[Saved data entries]
Content starts

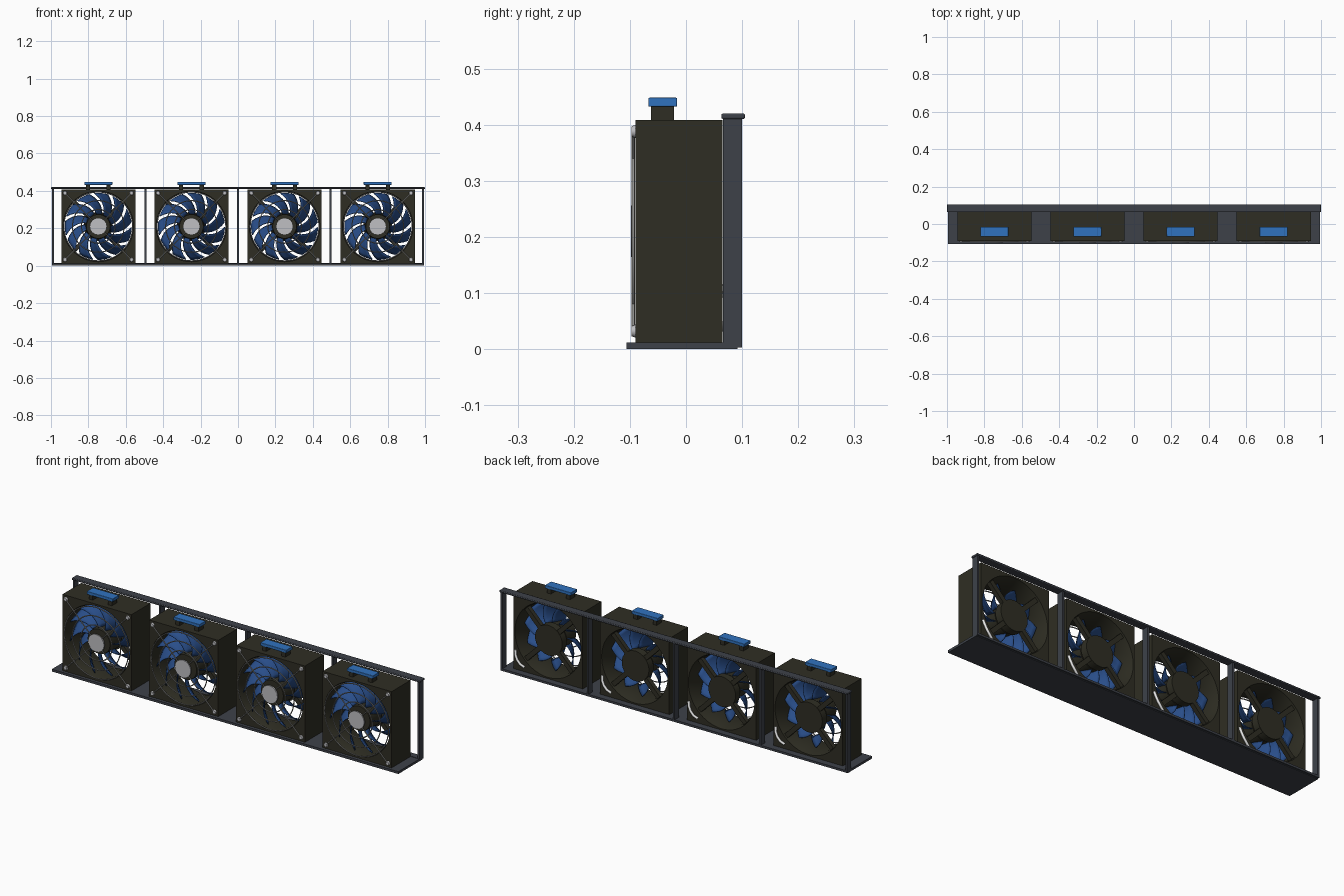
import bpy, bmesh
from math import sin, cos, pi, radians
from mathutils import Matrix, Vector

cube = bpy.data.objects.get("Cube")
if cube:
    bpy.data.objects.remove(cube)


def material(name, rgb, rough=0.6):
    m = bpy.data.materials.new(name)
    m.use_nodes = True
    m.diffuse_color = (*rgb, 1)
    node = m.node_tree.nodes["Principled BSDF"]
    node.inputs["Base Color"].default_value = (*rgb, 1)
    node.inputs["Roughness"].default_value = rough
    return m


OLIVE = material("dark olive plastic", (0.028, 0.027, 0.017))
SLATE = material("slate metal", (0.047, 0.053, 0.066))
BLUE = material("handle blue", (0.03, 0.17, 0.52))
NAVY = material("blade blue", (0.022, 0.075, 0.25))
WIRE = material("guard grey", (0.3, 0.3, 0.29))
STEEL = material("light steel", (0.52, 0.52, 0.54))
WHITE = material("cable white", (0.8, 0.8, 0.8))

meshes = []


def finish(name, bm, mat, loc=(0, 0, 0)):
    bmesh.ops.recalc_face_normals(bm, faces=bm.faces)
    me = bpy.data.meshes.new(name)
    bm.to_mesh(me)
    bm.free()
    me.materials.append(mat)
    ob = bpy.data.objects.new(name, me)
    ob.location = loc
    bpy.context.collection.objects.link(ob)
    meshes.append(ob)
    return ob


def add_box(bm, lo, hi, turn=0):
    lo, hi = Vector(lo), Vector(hi)
    bmesh.ops.create_cube(bm, size=1, matrix=Matrix.Rotation(turn, 4, 'Y')
                          @ Matrix.Translation((lo + hi) / 2)
                          @ Matrix.Diagonal((*(hi - lo), 1)))


def box(name, lo, hi, mat, loc=(0, 0, 0), bevel=0):
    bm = bmesh.new()
    add_box(bm, lo, hi)
    ob = finish(name, bm, mat, loc)
    if bevel:
        mod = ob.modifiers.new("bevel", 'BEVEL')
        mod.width, mod.segments = bevel, 2
    return ob


def add_disc(bm, r, y0, y1, x=0, z=0, sides=32, r_front=None):
    # cylinder along y, front end at y0
    m = Matrix.Translation((x, (y0 + y1) / 2, z)) @ Matrix.Rotation(pi / 2, 4, 'X')
    bmesh.ops.create_cone(bm, cap_ends=True, segments=sides, radius1=r,
                          radius2=r if r_front is None else r_front,
                          depth=y1 - y0, matrix=m)


def curve(name, mat, radius, loc):
    cu = bpy.data.curves.new(name, 'CURVE')
    cu.dimensions = '3D'
    cu.bevel_depth, cu.bevel_resolution = radius, 2
    cu.use_fill_caps = True
    cu.materials.append(mat)
    ob = bpy.data.objects.new(name, cu)
    ob.location = loc
    bpy.context.collection.objects.link(ob)
    return cu


def add_path(cu, pts, cyclic=False):
    sp = cu.splines.new('POLY')
    sp.points.add(len(pts) - 1)
    for p, co in zip(sp.points, pts):
        p.co = (*co, 1)
    sp.use_cyclic_u = cyclic


CORNERS = [(sx, sz) for sx in (-1, 1) for sz in (-1, 1)]
HALF, FRONT, BACK = 0.198, -0.09, 0.065


def shroud(name, loc):
    # square block with a round tunnel: loops of (radius or square, depth)
    bm = bmesh.new()
    n = 64
    loops = []
    for r, y in ((HALF, FRONT), (HALF, BACK), (0.19, BACK), (0.182, 0.03),
                 (0.182, -0.07), (0.189, FRONT)):
        ring = []
        for i in range(n):
            a = 2 * pi * i / n
            k = r / max(abs(cos(a)), abs(sin(a))) if r == HALF else r
            ring.append(bm.verts.new((k * cos(a), y, k * sin(a))))
        loops.append(ring)
    for a, b in zip(loops, loops[1:] + loops[:1]):
        for i in range(n):
            j = (i + 1) % n
            bm.faces.new((a[i], a[j], b[j], b[i]))
    finish(name, bm, OLIVE, loc)


def blades(name, loc, count=11):
    # swept, pitched blades
    bm = bmesh.new()
    radial, chord = 7, 4
    for b in range(count):
        grid = []
        for i in range(radial + 1):
            s = i / radial
            r = 0.066 + 0.112 * s
            row = []
            for j in range(chord + 1):
                t = j / chord
                a = 2 * pi * b / count + 0.55 * s ** 1.3 - radians(24) * t
                row.append(bm.verts.new((r * cos(a), -0.065 + 0.07 * t ** 0.85, r * sin(a))))
            grid.append(row)
        for i in range(radial):
            for j in range(chord):
                bm.faces.new((grid[i][j], grid[i + 1][j],
                              grid[i + 1][j + 1], grid[i][j + 1]))
    mod = finish(name, bm, NAVY, loc).modifiers.new("thickness", 'SOLIDIFY')
    mod.thickness, mod.offset = 0.004, 0


def fan(index, x):
    loc = (x, 0, 0.21)
    tag = f"_{index}"
    shroud("fan_shroud" + tag, loc)
    blades("fan_blades" + tag, loc)

    bm = bmesh.new()
    add_disc(bm, 0.07, -0.075, 0.01, r_front=0.064)
    finish("rotor_hub" + tag, bm, OLIVE, loc)

    # rear motor mount on four diagonal struts
    bm = bmesh.new()
    add_disc(bm, 0.078, 0.022, 0.06)
    for k in range(4):
        add_box(bm, (0.06, 0.035, -0.012), (0.186, 0.058, 0.012), pi / 4 + k * pi / 2)
    finish("motor_mount" + tag, bm, OLIVE, loc)

    # wire guard: rings and spokes to the corner screws
    cu = curve("wire_guard" + tag, WIRE, 0.0028, loc)
    for r in (0.09, 0.138, 0.184):
        add_path(cu, [(r * cos(i * pi / 24), -0.094, r * sin(i * pi / 24))
                      for i in range(48)], True)
    for sx, sz in CORNERS:
        add_path(cu, [(sx * d, -0.094, sz * d) for d in (0.02, 0.176)])

    bm = bmesh.new()
    add_disc(bm, 0.046, -0.098, -0.091, sides=16)
    finish("guard_cap" + tag, bm, STEEL, loc)
    bm = bmesh.new()
    for sx, sz in CORNERS:
        add_disc(bm, 0.012, -0.097, -0.089, sx * 0.178, sz * 0.178, 12, 0.009)
    finish("corner_screws" + tag, bm, STEEL, loc)

    # pull handle on two feet
    bm = bmesh.new()
    for sx in (-1, 1):
        add_box(bm, (sx * 0.055 - 0.011, -0.062, 0.195), (sx * 0.055 + 0.011, -0.021, 0.225))
    finish("handle_feet" + tag, bm, OLIVE, loc)
    box("handle_grip" + tag, (-0.075, -0.067, 0.222), (0.075, -0.016, 0.238),
        BLUE, loc, 0.002)

    # power cable at the lower rear corner
    cu = curve("power_cable" + tag, WHITE, 0.0065, loc)
    add_path(cu, [(0.186, 0.066, -0.095), (0.182, 0.072, -0.118), (0.172, 0.074, -0.14),
                  (0.155, 0.073, -0.16), (0.135, 0.066, -0.173)])


for i in range(4):
    fan(i + 1, -0.747 + 0.498 * i)

# rack frame
box("base_plate", (-0.995, -0.106, 0), (0.995, 0.092, 0.012), SLATE)
box("top_rail", (-1, 0.063, 0.41), (1, 0.105, 0.42), SLATE, bevel=0.003)
box("bottom_rail", (-0.995, 0.066, 0.003), (0.995, 0.1, 0.014), SLATE)
for i in range(5):
    px = -0.99 + 0.495 * i
    box(f"rear_post_{i + 1}", (px - 0.005, 0.066, 0.004), (px + 0.005, 0.1, 0.412), SLATE)

# smooth round parts, keep edges sharp
bpy.ops.object.select_all(action='DESELECT')
for ob in meshes:
    ob.select_set(True)
bpy.context.view_layer.objects.active = meshes[0]
bpy.ops.object.shade_smooth_by_angle(angle=radians(35))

Content ends

- Work task: Using the records above, output their complete text exactly, minus any images.

- Solution to the problem:
import bpy, bmesh
from math import sin, cos, pi, radians
from mathutils import Matrix, Vector

cube = bpy.data.objects.get("Cube")
if cube:
    bpy.data.objects.remove(cube)


def material(name, rgb, rough=0.6):
    m = bpy.data.materials.new(name)
    m.use_nodes = True
    m.diffuse_color = (*rgb, 1)
    node = m.node_tree.nodes["Principled BSDF"]
    node.inputs["Base Color"].default_value = (*rgb, 1)
    node.inputs["Roughness"].default_value = rough
    return m


OLIVE = material("dark olive plastic", (0.028, 0.027, 0.017))
SLATE = material("slate metal", (0.047, 0.053, 0.066))
BLUE = material("handle blue", (0.03, 0.17, 0.52))
NAVY = material("blade blue", (0.022, 0.075, 0.25))
WIRE = material("guard grey", (0.3, 0.3, 0.29))
STEEL = material("light steel", (0.52, 0.52, 0.54))
WHITE = material("cable white", (0.8, 0.8, 0.8))

meshes = []


def finish(name, bm, mat, loc=(0, 0, 0)):
    bmesh.ops.recalc_face_normals(bm, faces=bm.faces)
    me = bpy.data.meshes.new(name)
    bm.to_mesh(me)
    bm.free()
    me.materials.append(mat)
    ob = bpy.data.objects.new(name, me)
    ob.location = loc
    bpy.context.collection.objects.link(ob)
    meshes.append(ob)
    return ob


def add_box(bm, lo, hi, turn=0):
    lo, hi = Vector(lo), Vector(hi)
    bmesh.ops.create_cube(bm, size=1, matrix=Matrix.Rotation(turn, 4, 'Y')
                          @ Matrix.Translation((lo + hi) / 2)
                          @ Matrix.Diagonal((*(hi - lo), 1)))


def box(name, lo, hi, mat, loc=(0, 0, 0), bevel=0):
    bm = bmesh.new()
    add_box(bm, lo, hi)
    ob = finish(name, bm, mat, loc)
    if bevel:
        mod = ob.modifiers.new("bevel", 'BEVEL')
        mod.width, mod.segments = bevel, 2
    return ob


def add_disc(bm, r, y0, y1, x=0, z=0, sides=32, r_front=None):
    # cylinder along y, front end at y0
    m = Matrix.Translation((x, (y0 + y1) / 2, z)) @ Matrix.Rotation(pi / 2, 4, 'X')
    bmesh.ops.create_cone(bm, cap_ends=True, segments=sides, radius1=r,
                          radius2=r if r_front is None else r_front,
                          depth=y1 - y0, matrix=m)


def curve(name, mat, radius, loc):
    cu = bpy.data.curves.new(name, 'CURVE')
    cu.dimensions = '3D'
    cu.bevel_depth, cu.bevel_resolution = radius, 2
    cu.use_fill_caps = True
    cu.materials.append(mat)
    ob = bpy.data.objects.new(name, cu)
    ob.location = loc
    bpy.context.collection.objects.link(ob)
    return cu


def add_path(cu, pts, cyclic=False):
    sp = cu.splines.new('POLY')
    sp.points.add(len(pts) - 1)
    for p, co in zip(sp.points, pts):
        p.co = (*co, 1)
    sp.use_cyclic_u = cyclic


CORNERS = [(sx, sz) for sx in (-1, 1) for sz in (-1, 1)]
HALF, FRONT, BACK = 0.198, -0.09, 0.065


def shroud(name, loc):
    # square block with a round tunnel: loops of (radius or square, depth)
    bm = bmesh.new()
    n = 64
    loops = []
    for r, y in ((HALF, FRONT), (HALF, BACK), (0.19, BACK), (0.182, 0.03),
                 (0.182, -0.07), (0.189, FRONT)):
        ring = []
        for i in range(n):
            a = 2 * pi * i / n
            k = r / max(abs(cos(a)), abs(sin(a))) if r == HALF else r
            ring.append(bm.verts.new((k * cos(a), y, k * sin(a))))
        loops.append(ring)
    for a, b in zip(loops, loops[1:] + loops[:1]):
        for i in range(n):
            j = (i + 1) % n
            bm.faces.new((a[i], a[j], b[j], b[i]))
    finish(name, bm, OLIVE, loc)


def blades(name, loc, count=11):
    # swept, pitched blades
    bm = bmesh.new()
    radial, chord = 7, 4
    for b in range(count):
        grid = []
        for i in range(radial + 1):
            s = i / radial
            r = 0.066 + 0.112 * s
            row = []
            for j in range(chord + 1):
                t = j / chord
                a = 2 * pi * b / count + 0.55 * s ** 1.3 - radians(24) * t
                row.append(bm.verts.new((r * cos(a), -0.065 + 0.07 * t ** 0.85, r * sin(a))))
            grid.append(row)
        for i in range(radial):
            for j in range(chord):
                bm.faces.new((grid[i][j], grid[i + 1][j],
                              grid[i + 1][j + 1], grid[i][j + 1]))
    mod = finish(name, bm, NAVY, loc).modifiers.new("thickness", 'SOLIDIFY')
    mod.thickness, mod.offset = 0.004, 0


def fan(index, x):
    loc = (x, 0, 0.21)
    tag = f"_{index}"
    shroud("fan_shroud" + tag, loc)
    blades("fan_blades" + tag, loc)

    bm = bmesh.new()
    add_disc(bm, 0.07, -0.075, 0.01, r_front=0.064)
    finish("rotor_hub" + tag, bm, OLIVE, loc)

    # rear motor mount on four diagonal struts
    bm = bmesh.new()
    add_disc(bm, 0.078, 0.022, 0.06)
    for k in range(4):
        add_box(bm, (0.06, 0.035, -0.012), (0.186, 0.058, 0.012), pi / 4 + k * pi / 2)
    finish("motor_mount" + tag, bm, OLIVE, loc)

    # wire guard: rings and spokes to the corner screws
    cu = curve("wire_guard" + tag, WIRE, 0.0028, loc)
    for r in (0.09, 0.138, 0.184):
        add_path(cu, [(r * cos(i * pi / 24), -0.094, r * sin(i * pi / 24))
                      for i in range(48)], True)
    for sx, sz in CORNERS:
        add_path(cu, [(sx * d, -0.094, sz * d) for d in (0.02, 0.176)])

    bm = bmesh.new()
    add_disc(bm, 0.046, -0.098, -0.091, sides=16)
    finish("guard_cap" + tag, bm, STEEL, loc)
    bm = bmesh.new()
    for sx, sz in CORNERS:
        add_disc(bm, 0.012, -0.097, -0.089, sx * 0.178, sz * 0.178, 12, 0.009)
    finish("corner_screws" + tag, bm, STEEL, loc)

    # pull handle on two feet
    bm = bmesh.new()
    for sx in (-1, 1):
        add_box(bm, (sx * 0.055 - 0.011, -0.062, 0.195), (sx * 0.055 + 0.011, -0.021, 0.225))
    finish("handle_feet" + tag, bm, OLIVE, loc)
    box("handle_grip" + tag, (-0.075, -0.067, 0.222), (0.075, -0.016, 0.238),
        BLUE, loc, 0.002)

    # power cable at the lower rear corner
    cu = curve("power_cable" + tag, WHITE, 0.0065, loc)
    add_path(cu, [(0.186, 0.066, -0.095), (0.182, 0.072, -0.118), (0.172, 0.074, -0.14),
                  (0.155, 0.073, -0.16), (0.135, 0.066, -0.173)])


for i in range(4):
    fan(i + 1, -0.747 + 0.498 * i)

# rack frame
box("base_plate", (-0.995, -0.106, 0), (0.995, 0.092, 0.012), SLATE)
box("top_rail", (-1, 0.063, 0.41), (1, 0.105, 0.42), SLATE, bevel=0.003)
box("bottom_rail", (-0.995, 0.066, 0.003), (0.995, 0.1, 0.014), SLATE)
for i in range(5):
    px = -0.99 + 0.495 * i
    box(f"rear_post_{i + 1}", (px - 0.005, 0.066, 0.004), (px + 0.005, 0.1, 0.412), SLATE)

# smooth round parts, keep edges sharp
bpy.ops.object.select_all(action='DESELECT')
for ob in meshes:
    ob.select_set(True)
bpy.context.view_layer.objects.active = meshes[0]
bpy.ops.object.shade_smooth_by_angle(angle=radians(35))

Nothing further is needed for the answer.